Later, during a warming period 14,000 years ago, the study describes how “another genetic component related to present-day Near Easterners became widespread in Europe”, meaning that at that time the warm climate provided hospitable conditions for the proliferation of these near-eastern people and their descendants across Europe. The point is this: human migration during the last ice age was largely controlled by the climate, and we can expect this to be the case again in the future.

Over time those European people formed settlements in villages, towns, and cities. And during the past few hundred years they discovered how to use coal and oil, carbon based fuels which had over millions of years harnessed energy from the sun (the original source of energy on Earth). The consumption of these fuels unleashed large amounts of carbon dioxide into the planet's atmosphere, so that now, in the 21st century, the Earth experiences an enhanced greenhouse effect, ensuring a world-wide warming. So much so that now it looks like the natural rhythm of the Earth is changing its beat.

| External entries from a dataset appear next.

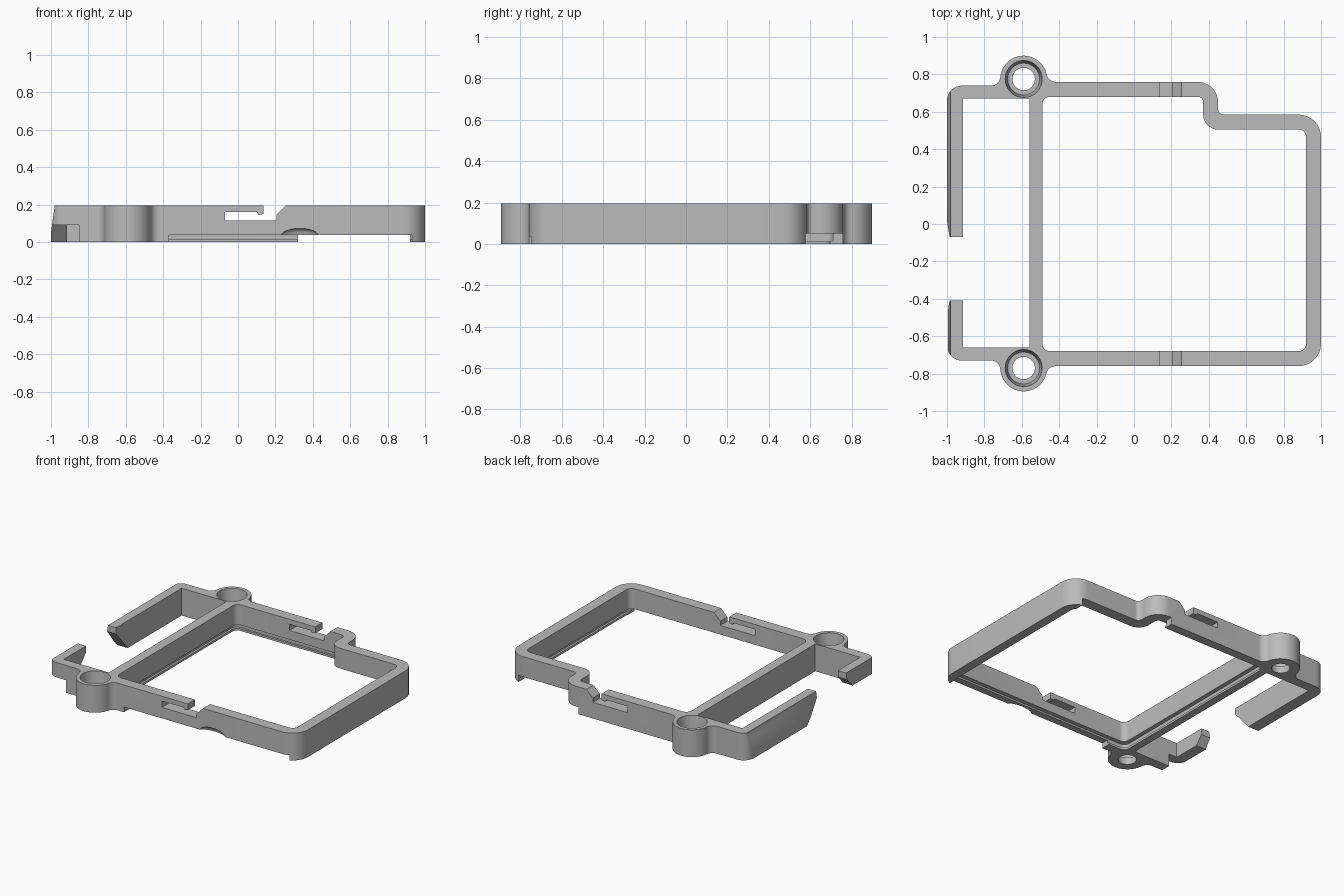
import bpy, bmesh, math
from mathutils import Vector

if "Cube" in bpy.data.objects:
    bpy.data.objects.remove(bpy.data.objects["Cube"])

HEIGHT = 0.195
BOSS_X, BOSS_R, FILLET = -0.59, 0.125, 0.05

grey = bpy.data.materials.new("plain grey")
grey.use_nodes = True
grey.diffuse_color = (0.5, 0.5, 0.5, 1)
grey.node_tree.nodes["Principled BSDF"].inputs["Base Color"].default_value = (0.5, 0.5, 0.5, 1)


def finish(name, bm):
    bmesh.ops.recalc_face_normals(bm, faces=bm.faces)
    mesh = bpy.data.meshes.new(name)
    bm.to_mesh(mesh)
    bm.free()
    mesh.materials.append(grey)
    ob = bpy.data.objects.new(name, mesh)
    bpy.context.collection.objects.link(ob)
    return ob


def prism(name, points, low, high, axis="z"):
    """Extrude a flat outline along an axis."""
    place = {"z": lambda a, b, t: (a, b, t),
             "y": lambda a, b, t: (a, t, b),
             "x": lambda a, b, t: (t, a, b)}[axis]
    bm = bmesh.new()
    rings = [[bm.verts.new(place(a, b, t)) for a, b in points] for t in (low, high)]
    for ring in rings:
        bm.faces.new(ring)
    for i in range(len(points)):
        j = i - 1
        bm.faces.new((rings[0][j], rings[0][i], rings[1][i], rings[1][j]))
    return finish(name, bm)


def rounded(corners, steps=8):
    """Round the right-angled corners, each given as x, y, radius."""
    out = []
    for i, (x, y, r) in enumerate(corners):
        p = Vector((x, y))
        if r <= 0:
            out.append((x, y))
            continue
        u = (Vector(corners[i - 1][:2]) - p).normalized()
        v = (Vector(corners[(i + 1) % len(corners)][:2]) - p).normalized()
        c = p + (u + v) * r
        for k in range(steps + 1):
            a = math.pi / 2 * k / steps
            q = c - r * (v * math.cos(a) + u * math.sin(a))
            out.append((q.x, q.y))
    return out


def box(name, x0, x1, y0, y1, z0, z1):
    return prism(name, [(x0, y0), (x1, y0), (x1, y1), (x0, y1)], z0, z1)


def cone(name, x, y, r_low, r_high, low, high):
    bm = bmesh.new()
    bmesh.ops.create_cone(bm, cap_ends=True, segments=48, radius1=r_low,
                          radius2=r_high, depth=high - low)
    bmesh.ops.translate(bm, verts=bm.verts, vec=(x, y, (low + high) / 2))
    return finish(name, bm)


def combine(body, other, operation):
    mod = body.modifiers.new(operation, "BOOLEAN")
    mod.operation, mod.object, mod.solver = operation, other, "EXACT"
    bpy.context.view_layer.objects.active = body
    bpy.ops.object.modifier_apply(modifier=mod.name)
    bpy.data.objects.remove(other)


def opening(d):
    """Outline of the main opening, grown by d."""
    return rounded([(-0.49 - d, -0.68 - d, 0.04), (0.92 + d, -0.68 - d, 0.04),
                    (0.92 + d, 0.505 + d, 0.04), (0.37 + d, 0.505 + d, 0.08 - d),
                    (0.37 + d, 0.68 + d, 0.03), (-0.49 - d, 0.68 + d, 0.04)])


def fillet(name, cy, line, side, s):
    """Concave blend between a boss and the wall beside it."""
    dy = line + FILLET - cy
    dx = math.sqrt((BOSS_R + FILLET) ** 2 - dy ** 2)
    fx = BOSS_X + side * dx
    sweep = math.pi / 2 - math.atan2(dy, dx)
    pts = [(BOSS_X, line - 0.03), (fx, line - 0.03)]
    for k in range(9):
        a = sweep * k / 8
        pts.append((fx - side * FILLET * math.sin(a), line + FILLET - FILLET * math.cos(a)))
    pts.append((BOSS_X, cy))
    return prism(name, [(x, s * y) for x, y in pts], 0, HEIGHT)


# Solid outline of the frame, the clip arms and the screw bosses
frame = prism("clip_frame", rounded([
    (-0.55, -0.76, 0), (1, -0.76, 0.12), (1, 0.585, 0.12),
    (0.45, 0.585, 0.03), (0.45, 0.76, 0.11), (-0.55, 0.76, 0)]), 0, HEIGHT)
combine(frame, prism("arms", rounded([
    (-1, -0.73, 0.08), (-0.52, -0.73, 0), (-0.52, 0.74, 0), (-1, 0.74, 0.08)]),
    0, HEIGHT), "UNION")
bosses = [(1, 0.775, 0.74), (-1, 0.77, 0.73)]
for s, cy, arm_line in bosses:
    combine(frame, cone("boss", BOSS_X, s * cy, BOSS_R, BOSS_R, 0, HEIGHT), "UNION")
    combine(frame, fillet("wall_fillet", cy, 0.76, 1, s), "UNION")
    combine(frame, fillet("arm_fillet", cy, arm_line, -1, s), "UNION")

# Main opening with its snap groove, and the side opening
cutters = [
    prism("main_opening", opening(0), -0.1, 0.3),
    prism("groove_lip", opening(0.015), -0.1, 0.03),
    prism("groove", opening(0.03), 0.015, 0.05),
    box("side_opening", -0.915, -0.56, -0.66, 0.67, -0.1, 0.3),
]

# Gap between the two hooks with undercut tips, and the raised front hook
cutters.append(prism("hook_gap", [
    (-0.41, 0.3), (-0.41, 0.15), (-0.55, -0.01), (0.07, -0.01),
    (-0.07, 0.15), (-0.07, 0.3)], -1.1, -0.8, "x"))
cutters.append(box("hook_relief", -1.1, -0.85, -0.9, -0.2, -0.1, 0.09))

# Leaning outer face of the hooks
cutters.append(prism("hook_lean", [
    (-1.1, 0.05), (-1, 0.05), (-0.98, HEIGHT), (-0.97, 0.27), (-1.1, 0.27)],
    -1, 1, "y"))

# Latch slots through front and back walls
cutters.append(prism("latch_slot", [
    (-0.07, 0.115), (0.205, 0.115), (0.205, 0.145), (0.255, HEIGHT), (0.255, 0.25),
    (0.135, 0.25), (0.135, 0.15), (0.11, 0.145), (0.1, 0.16), (-0.07, 0.16)],
    -1, 1, "y"))

# Raised undersides of the front and back walls
cutters.append(box("front_relief", -0.37, 0.93, -0.95, -0.6, -0.1, 0.037))
cutters.append(box("back_relief", 0.32, 0.92, 0.45, 0.95, -0.1, 0.05))

# Finger dent in the lower front wall
bm = bmesh.new()
bmesh.ops.create_uvsphere(bm, u_segments=32, v_segments=16, radius=1)
bmesh.ops.scale(bm, verts=bm.verts, vec=(0.1, 0.035, 0.04))
bmesh.ops.translate(bm, verts=bm.verts, vec=(0.33, -0.765, 0.034))
cutters.append(finish("finger_dent", bm))

# Screw holes and tapered counterbores
for s, cy, arm_line in bosses:
    cutters.append(cone("screw_hole", BOSS_X, s * cy, 0.06, 0.06, -0.1, 0.3))
    cutters.append(cone("counterbore", BOSS_X, s * cy, 0.085, 0.103, 0.05, 0.24))

for cutter in cutters:
    combine(frame, cutter, "DIFFERENCE")

# Smooth the curves, keep the edges crisp
bpy.ops.object.select_all(action="DESELECT")
frame.select_set(True)
bpy.context.view_layer.objects.active = frame
bpy.ops.object.shade_smooth_by_angle(angle=math.radians(30))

Another article in Nature, published in January this year has shown that the current injection of massive amounts of carbon dioxide into the atmosphere should postpone the next ice age by at least 100,000 years. "We are now in a period when our northern summer is furthest from the Sun. Under normal circumstances, the interglacial would be terminated, and a new ice age would start” said lead author Andrey Ganopolski in an interview with the BBC. What he means is that our current warm period (interglacial) should be coming to an end. But because the atmospheric carbon dioxide concentration is so high – and increasing – there is a strong greenhouse effect, meaning we are pushing the onset of the next ice age further and further into the future. Great news one might think. Unfortunately the approaching warm world does not look so good either.

Accidental control

The current warming of the Earth, just like during the end of the last ice age, will result in large-scale migrations of people. Now with a global population of over 7 billion we can expect large human migrations across the planet, as people escape new-world environmental, political and social issues. Flooding, drought, heatwaves, fire, crop failure, and islands sinking due to rising sea levels are already becoming more widespread. The effects will vary regionally, and some locations may even benefit from change. But those are the regions where people will want to relocate, and where host nations will experience the political turmoil associated with such change. There are suggestions that the current exodus from Syria is in part caused by the changing climate in that region.

Humans have taken control over our planet in an accidental fashion – without foresight – and are ultimately leading ourselves on a highly uncertain path. The complete alteration of the natural cycle in and out of ice ages will reshape the future evolution of humans and other species, with unpredictable consequences for life on Earth. "The important thing is that it is an illustration that we have a geological power now. We can change the natural sequence of events for tens of thousands of years", Andrey Ganopolski told the BBC.

How remarkable it is that biology arising on a planet could consciously change the nature of the planet itself, and ultimately its destiny. Think about it: millions of biological organisms actively filling their planetary atmosphere with a gas that is going to destroy them. The act works against the process of evolution itself, where natural selection ordinarily directs organisms not only to reproduce, but also to protect

Not by any stretch of the imagination is enough being done to tackle the greatest crisis of our time. Nature speaks. We do not listen.

Conor Purcell is a science writer with a PhD in Earth Science. You can read some of his other articles at